▶ _What you are asked to do_: Retype the complete listing without any change.

╭─ Given records

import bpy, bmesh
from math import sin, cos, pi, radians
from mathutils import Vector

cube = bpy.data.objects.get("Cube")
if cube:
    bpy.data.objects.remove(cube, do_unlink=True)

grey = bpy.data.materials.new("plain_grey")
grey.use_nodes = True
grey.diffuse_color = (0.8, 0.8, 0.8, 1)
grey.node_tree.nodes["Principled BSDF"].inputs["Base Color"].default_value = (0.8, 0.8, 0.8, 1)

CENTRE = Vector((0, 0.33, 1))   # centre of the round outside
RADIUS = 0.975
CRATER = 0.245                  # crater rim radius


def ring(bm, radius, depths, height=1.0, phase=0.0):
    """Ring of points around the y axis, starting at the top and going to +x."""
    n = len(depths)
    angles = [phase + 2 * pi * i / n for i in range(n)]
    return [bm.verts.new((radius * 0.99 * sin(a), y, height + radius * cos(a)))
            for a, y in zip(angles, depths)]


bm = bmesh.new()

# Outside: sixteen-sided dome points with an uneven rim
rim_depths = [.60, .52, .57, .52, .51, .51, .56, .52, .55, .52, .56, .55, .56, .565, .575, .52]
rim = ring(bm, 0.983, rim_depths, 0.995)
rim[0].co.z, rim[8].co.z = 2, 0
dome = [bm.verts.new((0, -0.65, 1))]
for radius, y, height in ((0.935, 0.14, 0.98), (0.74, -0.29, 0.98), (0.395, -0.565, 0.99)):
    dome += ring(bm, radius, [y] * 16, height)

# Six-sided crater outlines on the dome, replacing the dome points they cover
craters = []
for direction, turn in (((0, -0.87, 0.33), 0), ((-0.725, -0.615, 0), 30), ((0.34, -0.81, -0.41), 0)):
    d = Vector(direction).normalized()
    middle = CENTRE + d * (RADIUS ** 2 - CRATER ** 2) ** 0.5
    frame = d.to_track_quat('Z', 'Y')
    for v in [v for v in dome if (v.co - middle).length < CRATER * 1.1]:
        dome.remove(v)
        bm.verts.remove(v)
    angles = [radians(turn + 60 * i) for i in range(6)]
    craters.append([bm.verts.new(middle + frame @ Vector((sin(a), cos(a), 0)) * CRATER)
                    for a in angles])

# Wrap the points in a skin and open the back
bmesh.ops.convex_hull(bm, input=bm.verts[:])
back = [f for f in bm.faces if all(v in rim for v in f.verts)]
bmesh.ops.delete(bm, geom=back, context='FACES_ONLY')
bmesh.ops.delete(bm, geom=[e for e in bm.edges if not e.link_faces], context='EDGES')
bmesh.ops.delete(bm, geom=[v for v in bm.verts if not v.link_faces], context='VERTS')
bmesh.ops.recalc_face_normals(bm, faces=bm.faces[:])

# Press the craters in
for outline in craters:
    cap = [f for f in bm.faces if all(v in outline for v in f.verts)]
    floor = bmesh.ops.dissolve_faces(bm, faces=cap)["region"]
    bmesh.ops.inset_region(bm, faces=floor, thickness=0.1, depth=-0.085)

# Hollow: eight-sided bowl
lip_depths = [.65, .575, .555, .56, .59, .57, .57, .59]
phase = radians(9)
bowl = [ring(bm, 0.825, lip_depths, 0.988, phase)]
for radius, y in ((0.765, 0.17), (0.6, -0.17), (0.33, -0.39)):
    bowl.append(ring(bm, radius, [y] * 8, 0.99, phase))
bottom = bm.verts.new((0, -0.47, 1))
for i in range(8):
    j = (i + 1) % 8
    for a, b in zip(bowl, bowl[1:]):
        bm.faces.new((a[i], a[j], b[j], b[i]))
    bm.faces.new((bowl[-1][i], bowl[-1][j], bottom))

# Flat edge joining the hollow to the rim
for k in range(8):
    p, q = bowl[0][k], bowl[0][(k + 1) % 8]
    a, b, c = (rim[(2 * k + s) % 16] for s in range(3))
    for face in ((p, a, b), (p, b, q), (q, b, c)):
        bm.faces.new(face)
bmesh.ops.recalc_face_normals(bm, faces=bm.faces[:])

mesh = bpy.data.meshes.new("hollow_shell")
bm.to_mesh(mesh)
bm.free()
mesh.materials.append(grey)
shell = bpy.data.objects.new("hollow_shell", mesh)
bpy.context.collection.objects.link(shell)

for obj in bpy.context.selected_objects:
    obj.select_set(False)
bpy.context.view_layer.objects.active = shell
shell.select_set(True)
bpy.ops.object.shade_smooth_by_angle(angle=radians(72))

╰─

▶ _Answer box_:
import bpy, bmesh
from math import sin, cos, pi, radians
from mathutils import Vector

cube = bpy.data.objects.get("Cube")
if cube:
    bpy.data.objects.remove(cube, do_unlink=True)

grey = bpy.data.materials.new("plain_grey")
grey.use_nodes = True
grey.diffuse_color = (0.8, 0.8, 0.8, 1)
grey.node_tree.nodes["Principled BSDF"].inputs["Base Color"].default_value = (0.8, 0.8, 0.8, 1)

CENTRE = Vector((0, 0.33, 1))   # centre of the round outside
RADIUS = 0.975
CRATER = 0.245                  # crater rim radius


def ring(bm, radius, depths, height=1.0, phase=0.0):
    """Ring of points around the y axis, starting at the top and going to +x."""
    n = len(depths)
    angles = [phase + 2 * pi * i / n for i in range(n)]
    return [bm.verts.new((radius * 0.99 * sin(a), y, height + radius * cos(a)))
            for a, y in zip(angles, depths)]


bm = bmesh.new()

# Outside: sixteen-sided dome points with an uneven rim
rim_depths = [.60, .52, .57, .52, .51, .51, .56, .52, .55, .52, .56, .55, .56, .565, .575, .52]
rim = ring(bm, 0.983, rim_depths, 0.995)
rim[0].co.z, rim[8].co.z = 2, 0
dome = [bm.verts.new((0, -0.65, 1))]
for radius, y, height in ((0.935, 0.14, 0.98), (0.74, -0.29, 0.98), (0.395, -0.565, 0.99)):
    dome += ring(bm, radius, [y] * 16, height)

# Six-sided crater outlines on the dome, replacing the dome points they cover
craters = []
for direction, turn in (((0, -0.87, 0.33), 0), ((-0.725, -0.615, 0), 30), ((0.34, -0.81, -0.41), 0)):
    d = Vector(direction).normalized()
    middle = CENTRE + d * (RADIUS ** 2 - CRATER ** 2) ** 0.5
    frame = d.to_track_quat('Z', 'Y')
    for v in [v for v in dome if (v.co - middle).length < CRATER * 1.1]:
        dome.remove(v)
        bm.verts.remove(v)
    angles = [radians(turn + 60 * i) for i in range(6)]
    craters.append([bm.verts.new(middle + frame @ Vector((sin(a), cos(a), 0)) * CRATER)
                    for a in angles])

# Wrap the points in a skin and open the back
bmesh.ops.convex_hull(bm, input=bm.verts[:])
back = [f for f in bm.faces if all(v in rim for v in f.verts)]
bmesh.ops.delete(bm, geom=back, context='FACES_ONLY')
bmesh.ops.delete(bm, geom=[e for e in bm.edges if not e.link_faces], context='EDGES')
bmesh.ops.delete(bm, geom=[v for v in bm.verts if not v.link_faces], context='VERTS')
bmesh.ops.recalc_face_normals(bm, faces=bm.faces[:])

# Press the craters in
for outline in craters:
    cap = [f for f in bm.faces if all(v in outline for v in f.verts)]
    floor = bmesh.ops.dissolve_faces(bm, faces=cap)["region"]
    bmesh.ops.inset_region(bm, faces=floor, thickness=0.1, depth=-0.085)

# Hollow: eight-sided bowl
lip_depths = [.65, .575, .555, .56, .59, .57, .57, .59]
phase = radians(9)
bowl = [ring(bm, 0.825, lip_depths, 0.988, phase)]
for radius, y in ((0.765, 0.17), (0.6, -0.17), (0.33, -0.39)):
    bowl.append(ring(bm, radius, [y] * 8, 0.99, phase))
bottom = bm.verts.new((0, -0.47, 1))
for i in range(8):
    j = (i + 1) % 8
    for a, b in zip(bowl, bowl[1:]):
        bm.faces.new((a[i], a[j], b[j], b[i]))
    bm.faces.new((bowl[-1][i], bowl[-1][j], bottom))

# Flat edge joining the hollow to the rim
for k in range(8):
    p, q = bowl[0][k], bowl[0][(k + 1) % 8]
    a, b, c = (rim[(2 * k + s) % 16] for s in range(3))
    for face in ((p, a, b), (p, b, q), (q, b, c)):
        bm.faces.new(face)
bmesh.ops.recalc_face_normals(bm, faces=bm.faces[:])

mesh = bpy.data.meshes.new("hollow_shell")
bm.to_mesh(mesh)
bm.free()
mesh.materials.append(grey)
shell = bpy.data.objects.new("hollow_shell", mesh)
bpy.context.collection.objects.link(shell)

for obj in bpy.context.selected_objects:
    obj.select_set(False)
bpy.context.view_layer.objects.active = shell
shell.select_set(True)
bpy.ops.object.shade_smooth_by_angle(angle=radians(72))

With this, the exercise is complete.